The first steps have been taken in the planning process for Aberdeen Performing Art’s (APA) ambitious plans to revitalise the city’s historic Music Hall.
And it marks the start of a journey to position Aberdeen’s much-loved Music Hall at the musical heart of city centre regeneration, delighting audiences in Aberdeen and the North-east for generations to come.
Two applications – one for listed building consent and the other for a new access ramp at the front of the building – have been submitted to Aberdeen City for consideration by their planning committee.
APA chief executive Jane Spiers says: “The planning process takes us a step nearer our goal to breathe new life into the Music Hall ensuring its place at the heart of civic and cultural life in the city.
“This is not just a building project, the regeneration will help us to reveal and share the Music Hall’s rich history down the ages and create an inspirational space for artists and audiences in a place which has delighted, educated and entertained audiences for decades.
“At APA we are passionately committed to making this city treasure sparkle once again while inspiring and involving people of all ages and securing its rightful place at the heart of the social and cultural life of our city.”
APA – the company which operates the iconic venue alongside His Majesty’s Theatre and The Lemon Tree – now has pledges in place totalling £4.9m for the £7m project including £1.5m funding from Creative Scotland, £1m from Aberdeen City Council; £700,000 from the Heritage Lottery Fund; £220,000 from Historic Scotland; £240,00 from the Robertson Trust and £1.25m from APA’s own restoration fund – money raised by the general public through ticket sales.
Aberdeen City Council has agreed to act as guarantor for the final £2m needed to allow the project to get underway at the end of March next year.”
The funding will be used to upgrade, restore and conserve the Music Hall and a key aim is to improve access and freedom of movement around the building for all users.
The plans also include creating a new studio space and new creative learning space; restoring and renovating the auditorium; improving artists’ accommodation; creating a new box office and making the 155-year-old building more environmentally friendly.

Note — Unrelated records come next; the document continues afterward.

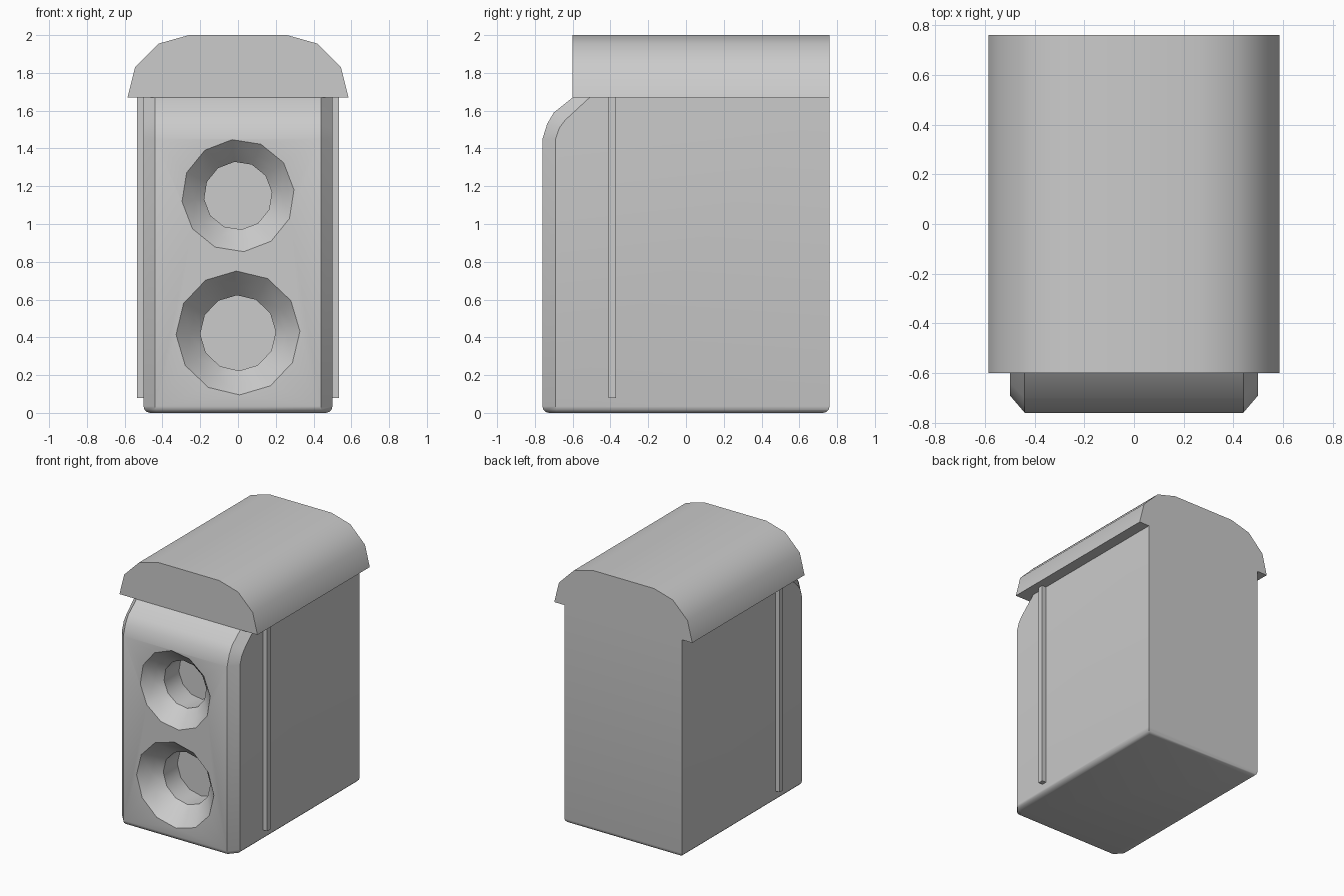
import bpy, bmesh, math

if "Cube" in bpy.data.objects:
    bpy.data.objects.remove(bpy.data.objects["Cube"])


def make_object(name, bm):
    bmesh.ops.recalc_face_normals(bm, faces=bm.faces)
    mesh = bpy.data.meshes.new(name)
    bm.to_mesh(mesh)
    bm.free()
    obj = bpy.data.objects.new(name, mesh)
    bpy.context.collection.objects.link(obj)
    return obj


def activate(obj):
    bpy.ops.object.select_all(action='DESELECT')
    obj.select_set(True)
    bpy.context.view_layer.objects.active = obj


def smooth(obj):
    activate(obj)
    bpy.ops.object.shade_smooth_by_angle(angle=math.radians(35))


def skin(bm, loops, closed):
    """Quads between neighbouring point loops."""
    for a, b in zip(loops, loops[1:]):
        n = len(a)
        for i in range(n if closed else n - 1):
            j = (i + 1) % n
            bm.faces.new((a[i], a[j], b[j], b[i]))


# Body: rounded front shoulder with chamfered vertical edges
BACK, TOP = 0.76, 1.67
front = [(-0.76, 0), (-0.76, 1.45), (-0.735, 1.53), (-0.70, 1.59), (-0.60, TOP)]
side = [(-0.69, 0), (-0.69, 1.45), (-0.67, 1.51), (-0.64, 1.55), (-0.51, TOP)]
bm = bmesh.new()
loops = [[bm.verts.new((x, y, z)) for y, z in prof]
         for x, prof in ((-0.5, side), (-0.44, front), (0.44, front), (0.5, side))]
skin(bm, loops, False)
rear = [[bm.verts.new((x, BACK, z)) for z in (0, TOP)] for x in (-0.5, 0.5)]
bm.faces.new(loops[0] + rear[0][::-1])
bm.faces.new(loops[3] + rear[1][::-1])
bm.faces.new((rear[0][0], rear[1][0], rear[1][1], rear[0][1]))
for k in (0, 1):
    bm.faces.new([l[-k] for l in loops] + [rear[1][k], rear[0][k]])
bmesh.ops.recalc_face_normals(bm, faces=bm.faces)
bottom_edges = [e for e in bm.edges if all(v.co.z < 1e-5 for v in e.verts)]
bmesh.ops.bevel(bm, geom=bottom_edges, offset=0.035, offset_type='OFFSET',
                segments=3, profile=0.5, affect='EDGES')
body = make_object("body", bm)

# Stepped twelve-sided sockets cut into the front
sockets = [
    (1.15, 96, [(0.336, -0.80), (0.298, -0.76), (0.228, -0.69), (0.18, -0.64), (0.18, -0.46)]),
    (0.423, 91.5, [(0.364, -0.80), (0.328, -0.76), (0.255, -0.68), (0.20, -0.62), (0.20, -0.45)]),
]
for cz, start, rings in sockets:
    bm = bmesh.new()
    loops = []
    for r, y in rings:
        angles = [math.radians(start + 30 * i) for i in range(12)]
        loops.append([bm.verts.new((r * math.cos(a), y, cz + r * math.sin(a))) for a in angles])
    skin(bm, loops, True)
    bm.faces.new(loops[0])
    bm.faces.new(loops[-1])
    cutter = make_object("socket_cutter", bm)
    cutter.hide_render = True
    activate(body)
    mod = body.modifiers.new("socket", 'BOOLEAN')
    mod.operation, mod.solver, mod.object = 'DIFFERENCE', 'EXACT', cutter
    bpy.ops.object.modifier_apply(modifier=mod.name)
    bpy.data.objects.remove(cutter)
smooth(body)

# Overhanging faceted cap
half = [(0.585, TOP), (0.545, 1.83), (0.42, 1.955), (0.26, 2.0)]
profile = half + [(-x, z) for x, z in reversed(half)]
bm = bmesh.new()
ends = [[bm.verts.new((x, y, z)) for x, z in profile] for y in (-0.60, BACK)]
skin(bm, ends, True)
for end in ends:
    bm.faces.new(end)
smooth(make_object("cap", bm))

# Thin vertical rib on each side
for label, s in (("left", -1), ("right", 1)):
    bm = bmesh.new()
    bmesh.ops.create_cube(bm, size=1)
    for v in bm.verts:
        v.co.x = s * 0.5125 + v.co.x * 0.045
        v.co.y = -0.39 + v.co.y * 0.04
        v.co.z = 0.875 + v.co.z * 1.59
    make_object(label + "_rib", bm)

Since the early 80s and in the last 30 years, over four million visitors and more than 5000 staged events and concerts have taken their toll on the iconic Union Street building.

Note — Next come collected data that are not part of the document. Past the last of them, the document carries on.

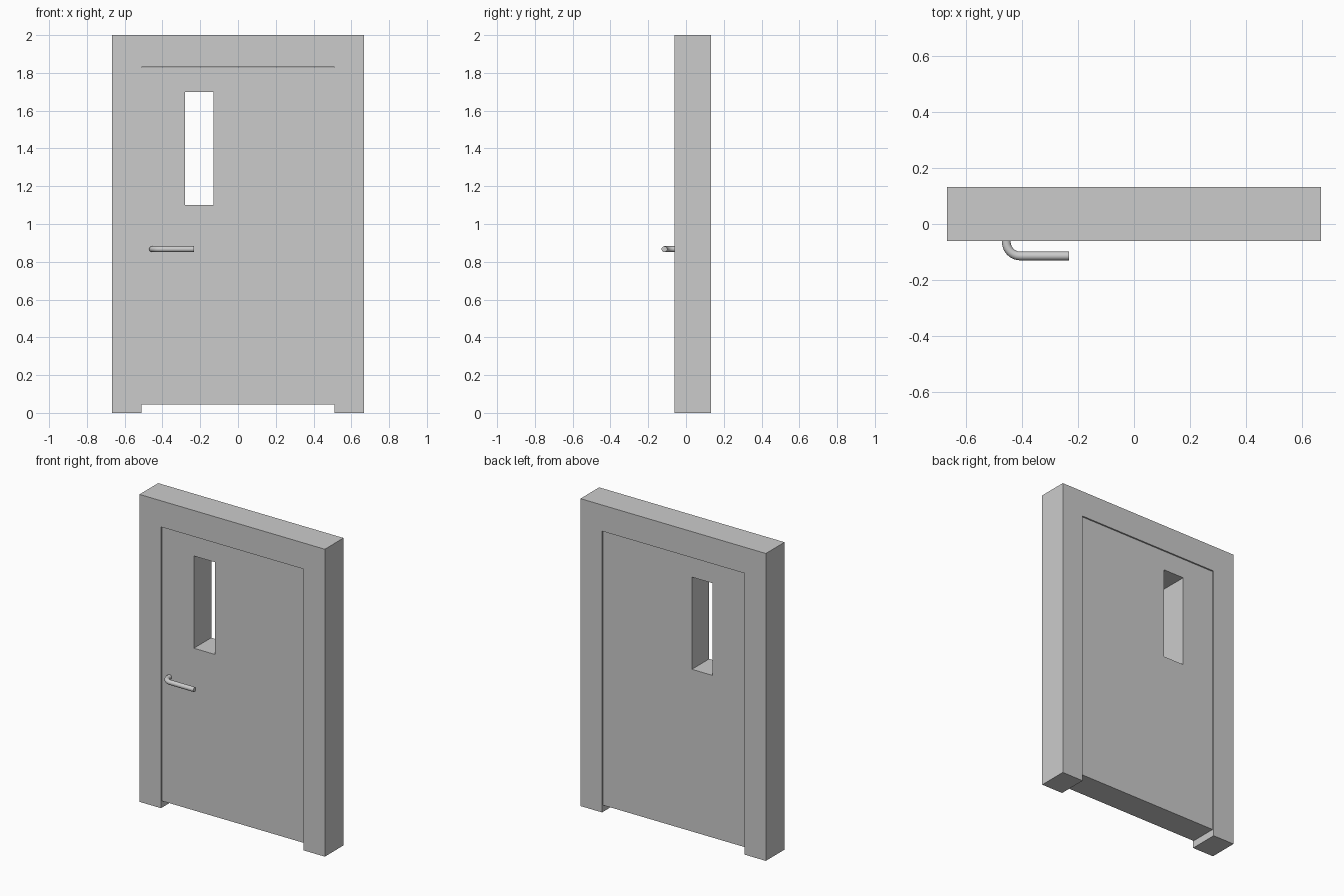
import bpy, bmesh, math

if "Cube" in bpy.data.objects:
    bpy.data.objects.remove(bpy.data.objects["Cube"])

FRONT, BACK, INSET = -0.06, 0.132, 0.007


def finish(name, bm):
    bmesh.ops.recalc_face_normals(bm, faces=bm.faces)
    mesh = bpy.data.meshes.new(name)
    bm.to_mesh(mesh)
    bm.free()
    obj = bpy.data.objects.new(name, mesh)
    bpy.context.collection.objects.link(obj)
    return obj


def rect(x0, x1, z0, z1):
    return [(x0, z0), (x1, z0), (x1, z1), (x0, z1)]


# Door frame: an upside-down U profile pushed through the wall depth
bm = bmesh.new()
outline = [(-0.667, 0), (-0.512, 0), (-0.512, 1.83), (0.512, 1.83),
           (0.512, 0), (0.667, 0), (0.667, 2), (-0.667, 2)]
face = bm.faces.new([bm.verts.new((x, FRONT, z)) for x, z in outline])
new = bmesh.ops.extrude_face_region(bm, geom=[face])["geom"]
bmesh.ops.translate(bm, vec=(0, BACK - FRONT, 0),
                    verts=[v for v in new if isinstance(v, bmesh.types.BMVert)])
bm.faces.ensure_lookup_table()
if not any(all(abs(v.co.y - FRONT) < 1e-6 for v in f.verts) for f in bm.faces):
    bm.faces.new([v for v in bm.verts if abs(v.co.y - FRONT) < 1e-6])
finish("door_frame", bm)

# Door leaf: slightly recessed slab with a tall window opening
bm = bmesh.new()
rings = []
for corners, y in ((rect(-0.51, 0.51, 0.045, 1.828), FRONT + INSET),
                   (rect(-0.28, -0.13, 1.10, 1.70), FRONT + INSET),
                   (rect(-0.28, -0.13, 1.10, 1.70), BACK - INSET),
                   (rect(-0.51, 0.51, 0.045, 1.828), BACK - INSET)):
    rings.append([bm.verts.new((x, y, z)) for x, z in corners])
for a, b in zip(rings, rings[1:] + rings[:1]):
    for i in range(4):
        j = (i + 1) % 4
        bm.faces.new((a[i], a[j], b[j], b[i]))
finish("door_leaf", bm)

# Lever handle: round bar swept along a bent path
bend = 0.05
cx, cy = -0.405, -0.064
path = [(-0.455, FRONT + INSET)]
for i in range(11):
    t = math.pi + i / 10 * math.pi / 2
    path.append((cx + bend * math.cos(t), cy + bend * math.sin(t)))
path.append((-0.232, cy - bend))

curve = bpy.data.curves.new("door_handle", "CURVE")
curve.dimensions = "3D"
curve.bevel_depth = 0.0155
curve.bevel_resolution = 6
curve.use_fill_caps = True
spline = curve.splines.new("POLY")
spline.points.add(len(path) - 1)
for p, (x, y) in zip(spline.points, path):
    p.co = (x, y, 0.867, 1)
handle = bpy.data.objects.new("door_handle", curve)
bpy.context.collection.objects.link(handle)
bpy.context.view_layer.objects.active = handle
handle.select_set(True)
bpy.ops.object.convert(target="MESH")
bpy.ops.object.shade_smooth_by_angle(angle=math.radians(40))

The redevelopment project is designed not only to restore, conserve and protect the Music Hall but to safeguard its rich history of people, communities, experiences and cultural activity, and ensure its survival for the next two centuries.